=== ACTIVITY ===
Search the entries for the word "context". Copy every line where it turns up.
↓↓↓
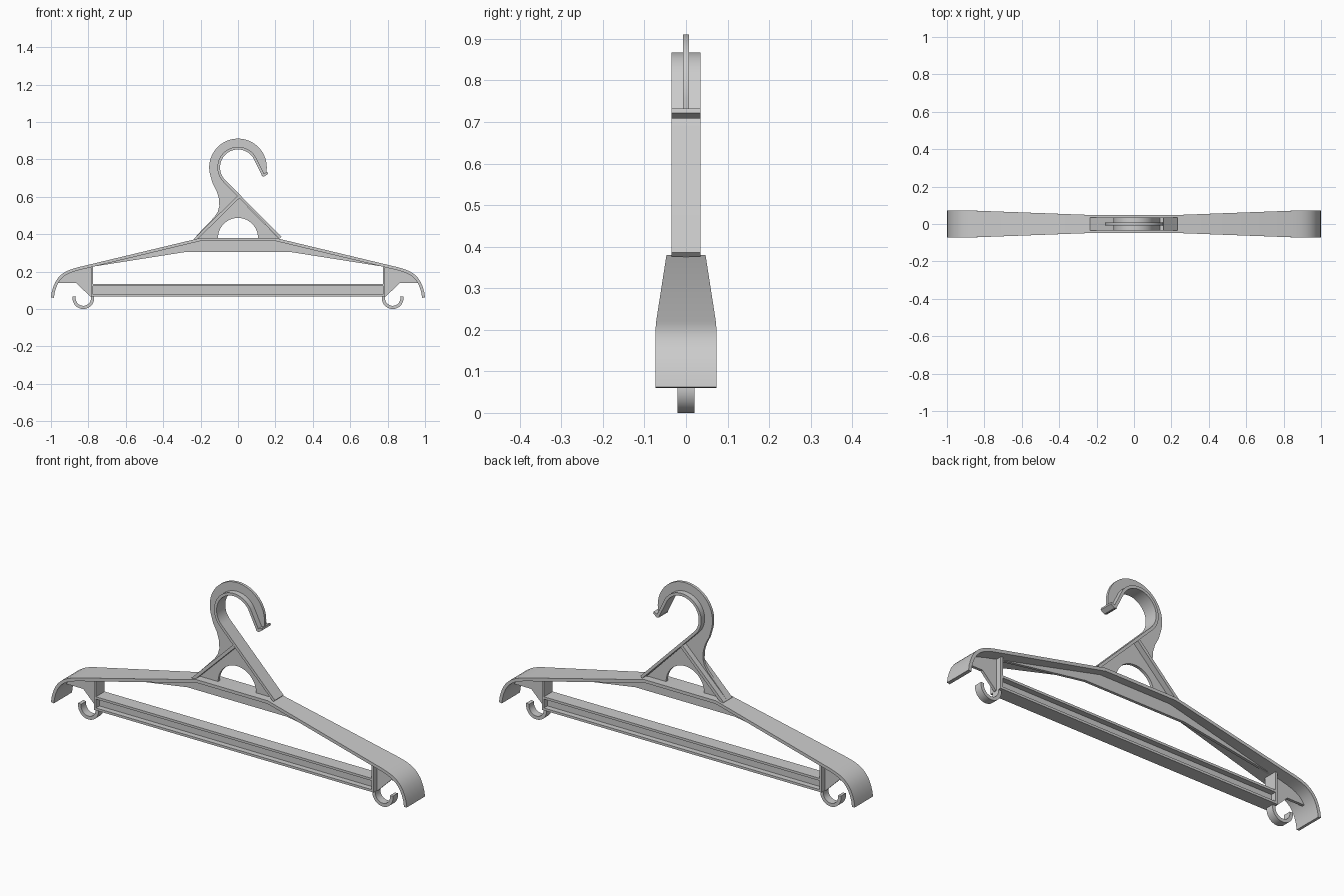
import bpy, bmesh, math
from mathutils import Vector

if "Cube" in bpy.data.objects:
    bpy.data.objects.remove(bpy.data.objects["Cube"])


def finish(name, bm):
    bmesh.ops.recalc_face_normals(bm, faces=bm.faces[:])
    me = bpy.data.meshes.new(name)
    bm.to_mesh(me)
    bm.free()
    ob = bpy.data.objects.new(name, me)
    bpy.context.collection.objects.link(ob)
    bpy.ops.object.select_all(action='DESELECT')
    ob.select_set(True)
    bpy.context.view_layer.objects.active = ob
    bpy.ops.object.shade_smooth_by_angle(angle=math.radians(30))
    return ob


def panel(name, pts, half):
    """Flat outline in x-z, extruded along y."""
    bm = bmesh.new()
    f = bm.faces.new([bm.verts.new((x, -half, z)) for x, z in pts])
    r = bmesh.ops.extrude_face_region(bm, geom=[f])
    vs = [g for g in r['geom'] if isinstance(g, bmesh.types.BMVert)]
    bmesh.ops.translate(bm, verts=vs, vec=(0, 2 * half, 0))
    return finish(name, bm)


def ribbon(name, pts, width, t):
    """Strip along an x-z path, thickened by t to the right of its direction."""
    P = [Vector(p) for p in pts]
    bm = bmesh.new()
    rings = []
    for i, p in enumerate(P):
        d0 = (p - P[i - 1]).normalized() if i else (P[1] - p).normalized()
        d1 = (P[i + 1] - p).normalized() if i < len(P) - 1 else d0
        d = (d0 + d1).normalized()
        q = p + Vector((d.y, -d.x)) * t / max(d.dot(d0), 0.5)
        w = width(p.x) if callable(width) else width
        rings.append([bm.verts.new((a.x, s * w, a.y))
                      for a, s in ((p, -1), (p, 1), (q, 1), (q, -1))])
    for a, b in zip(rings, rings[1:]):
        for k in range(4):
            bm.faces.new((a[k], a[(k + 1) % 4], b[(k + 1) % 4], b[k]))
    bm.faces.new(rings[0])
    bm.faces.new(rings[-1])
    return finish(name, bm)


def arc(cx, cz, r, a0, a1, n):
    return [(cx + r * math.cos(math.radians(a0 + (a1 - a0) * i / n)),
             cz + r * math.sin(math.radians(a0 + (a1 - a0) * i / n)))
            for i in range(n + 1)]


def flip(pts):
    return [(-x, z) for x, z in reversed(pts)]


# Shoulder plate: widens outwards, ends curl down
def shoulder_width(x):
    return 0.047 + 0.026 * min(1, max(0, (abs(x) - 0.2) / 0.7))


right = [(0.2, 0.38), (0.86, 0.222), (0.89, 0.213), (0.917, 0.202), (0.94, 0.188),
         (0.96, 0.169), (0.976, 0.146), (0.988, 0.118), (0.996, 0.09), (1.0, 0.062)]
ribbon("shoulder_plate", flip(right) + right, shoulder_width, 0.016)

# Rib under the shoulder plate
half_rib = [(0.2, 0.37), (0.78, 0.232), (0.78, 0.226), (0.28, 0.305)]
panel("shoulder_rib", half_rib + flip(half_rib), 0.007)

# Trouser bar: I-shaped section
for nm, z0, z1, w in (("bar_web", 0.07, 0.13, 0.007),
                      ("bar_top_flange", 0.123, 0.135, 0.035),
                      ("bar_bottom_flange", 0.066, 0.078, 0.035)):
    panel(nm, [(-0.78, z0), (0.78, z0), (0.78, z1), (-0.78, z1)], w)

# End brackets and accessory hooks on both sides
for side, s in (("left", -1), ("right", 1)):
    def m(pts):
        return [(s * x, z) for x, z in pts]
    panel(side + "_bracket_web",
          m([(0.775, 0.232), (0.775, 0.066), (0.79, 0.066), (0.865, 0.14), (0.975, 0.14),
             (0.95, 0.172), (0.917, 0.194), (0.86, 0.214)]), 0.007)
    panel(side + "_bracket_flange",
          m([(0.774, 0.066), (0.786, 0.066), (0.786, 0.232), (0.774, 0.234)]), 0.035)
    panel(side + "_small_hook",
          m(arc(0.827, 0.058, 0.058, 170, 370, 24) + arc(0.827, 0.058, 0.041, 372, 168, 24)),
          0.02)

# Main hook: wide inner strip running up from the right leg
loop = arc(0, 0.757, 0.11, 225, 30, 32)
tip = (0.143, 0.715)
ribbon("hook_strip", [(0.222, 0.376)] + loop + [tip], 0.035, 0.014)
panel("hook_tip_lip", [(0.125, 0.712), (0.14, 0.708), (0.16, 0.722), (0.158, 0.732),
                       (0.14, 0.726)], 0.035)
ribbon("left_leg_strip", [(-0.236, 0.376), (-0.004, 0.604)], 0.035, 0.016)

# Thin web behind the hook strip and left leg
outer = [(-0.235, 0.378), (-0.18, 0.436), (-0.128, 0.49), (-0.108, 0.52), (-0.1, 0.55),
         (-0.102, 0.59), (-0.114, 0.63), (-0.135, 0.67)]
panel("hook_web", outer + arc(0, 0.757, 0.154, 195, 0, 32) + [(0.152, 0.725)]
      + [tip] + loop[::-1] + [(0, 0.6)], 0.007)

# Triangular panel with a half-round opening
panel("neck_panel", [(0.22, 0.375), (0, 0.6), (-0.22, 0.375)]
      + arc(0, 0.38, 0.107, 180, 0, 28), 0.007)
↑↑↑
=== WRITTEN REPLY ===
    bpy.context.collection.objects.link(ob)
    bpy.context.view_layer.objects.active = ob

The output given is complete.